Last week, Nike launched an ad campaign featuring Colin Kaepernick, the (in)famous NFL quarterback who silently protested racial injustice by “taking a knee” during the National Anthem. This protest quickly spread to other NFL athletes and also sparked national outrage, ultimately leading Kaepernick and the San Francisco 49ers to part ways at the end of the 2016 season.
The recent campaign consists of an image advertisement and a commercial featuring a monologue narrated by Kaepernick, encouraging aspiring athletes to become “the best ever” and not just settling for “the best in their league”. Images and video clips of famous athletes in their moments of defeat and glory visualize the inspiring message of Nike’s “just do it” slogan. The ad itself does not have a political tone and makes no mention of protests or inequality but the symbolic statement is powerful.
The minimal image ad features a close-up black and white photo of Kaepernick with the saying “Believe in something. Even if it means sacrificing everything.”
The campaign has received both praise and backlash worldwide with many supporters commending Nike for taking a bold, albeit divisive political stand. Those in opposition to the campaign associate Nike’s stance with disrespect for U.S. troops and blatant disregard for the people who really have “sacrificed everything.” Social media conversation, celebrity responses and memes of the ad have flooding the internet, showing how this simple, yet effective concept has tapped directly into popular culture. As marketers, the important question we should ask is: Did Nike take a huge risk, or did they make a long-term strategic move?
There are risks involved in any marketing decision. Regardless of your intent or delivery, you are bound to generate some level of negative sentiment. However, no company (especially one as resourceful as Nike) executes a marketing strategy without conducting extensive market research. This ad was produced with the anticipation of backlash and these insights were integral to its success.
As of the writing of this blog post, Nike online sales have increased 31%. According to AdAge, “Two-thirds of Nike’s U.S. athletic sales are to consumers under 35 years of age.” If this analysis was paired with other data points about those consumers, Nike must have determined that investing in a controversial marketing campaign would not damage their brand or overall profits in the long-term as they are appealing to the younger generations who demand more purposeful actions from brands.
However, the campaign’s success is not set in stone just yet. Nike materials are durable and not something the average consumer buys every other week. Could Nike have lost lifetime customers? According to Social Media Today, 90% of millennials value authenticity and transparency in brands. This means an emphasis on social responsibility rather than perfect packaging and using celebrity spokespeople. That 90% makes up the majority of Nike’s customers and although the message will appeal to their audience, what actions will follow?

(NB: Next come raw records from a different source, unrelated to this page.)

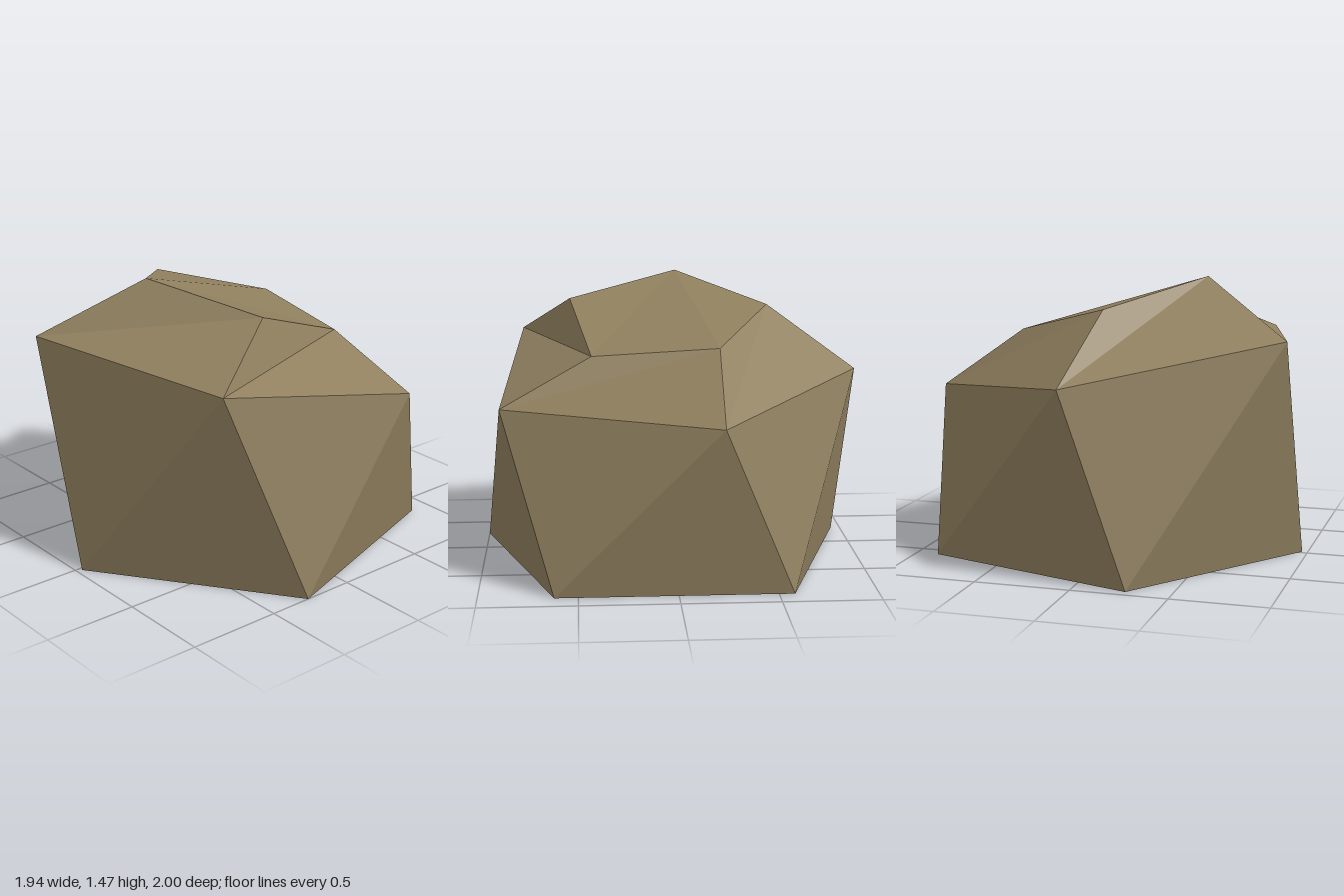
import * as THREE from 'three';

// Horizontal rings of five corners, each starting at the right rear and going round by the front
const BASE = [[-0.27, 0, -0.95], [-0.97, 0, 0.02], [-0.27, 0, 1], [0.88, 0, 0.62], [0.88, 0, -0.58]];
const SHOULDER = [[-0.94, 1.18, -0.37], [-0.66, 1.12, 0.8], [0.52, 0.88, 0.89], [0.97, 0.86, -0.22], [0.06, 0.99, -1]];
const CROWN = [[-0.46, 1.47, -0.06], [-0.18, 1.35, 0.53], [0.42, 1.13, 0.42], [0.51, 1.18, -0.23], [-0.03, 1.33, -0.53]];

// Unshared triangles keep every facet flat
function facetMesh(name, triangles, material) {
  const geometry = new THREE.BufferGeometry();
  geometry.setAttribute('position', new THREE.Float32BufferAttribute(triangles.flat(2), 3));
  geometry.computeVertexNormals();
  const mesh = new THREE.Mesh(geometry, material);
  mesh.name = name;
  return mesh;
}

export function createModel() {
  const stone = new THREE.MeshStandardMaterial({ color: 0x8f7f5e, flatShading: true, side: THREE.DoubleSide });
  stone.name = 'brown stone';

  const sides = [], slopes = [], top = [];
  for (let i = 0; i < 5; i++) {
    const j = (i + 1) % 5;
    // Steep sides alternate pointing up and down; the underside stays open
    sides.push([BASE[i], BASE[j], SHOULDER[i]], [BASE[j], SHOULDER[j], SHOULDER[i]]);
    // Sloping facets between the shoulder and the cut top
    slopes.push([SHOULDER[i], SHOULDER[j], CROWN[j]], [SHOULDER[i], CROWN[j], CROWN[i]]);
    // Five-sided cut top as a fan
    if (i > 0 && i < 4) top.push([CROWN[0], CROWN[i], CROWN[j]]);
  }

  const rock = new THREE.Group();
  rock.name = 'rock';
  rock.add(
    facetMesh('rockSides', sides, stone),
    facetMesh('rockSlopes', slopes, stone),
    facetMesh('rockTop', top, stone),
  );
  return rock;
}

Another recent example may help shed some light on this question. Popular clothing brand, Patagonia is outspoken about environmental protection. The company received backlash and boycott threats after tweeting “The President Stole Your Land” in response to the recent Bears Ears controversy. In 2016, Patagonia donated the entire $10 million from Black Friday sales to various environmental advocacy groups around the world. It may have been a loss for the day, but these donations were longer term investments and obvious proof that the company practices what they preach.
Will Nike and other brands that take political stances have similarly successful outcomes? Or is brand activism a hollow way for corporations to jump on a social trend to profit from social injustice?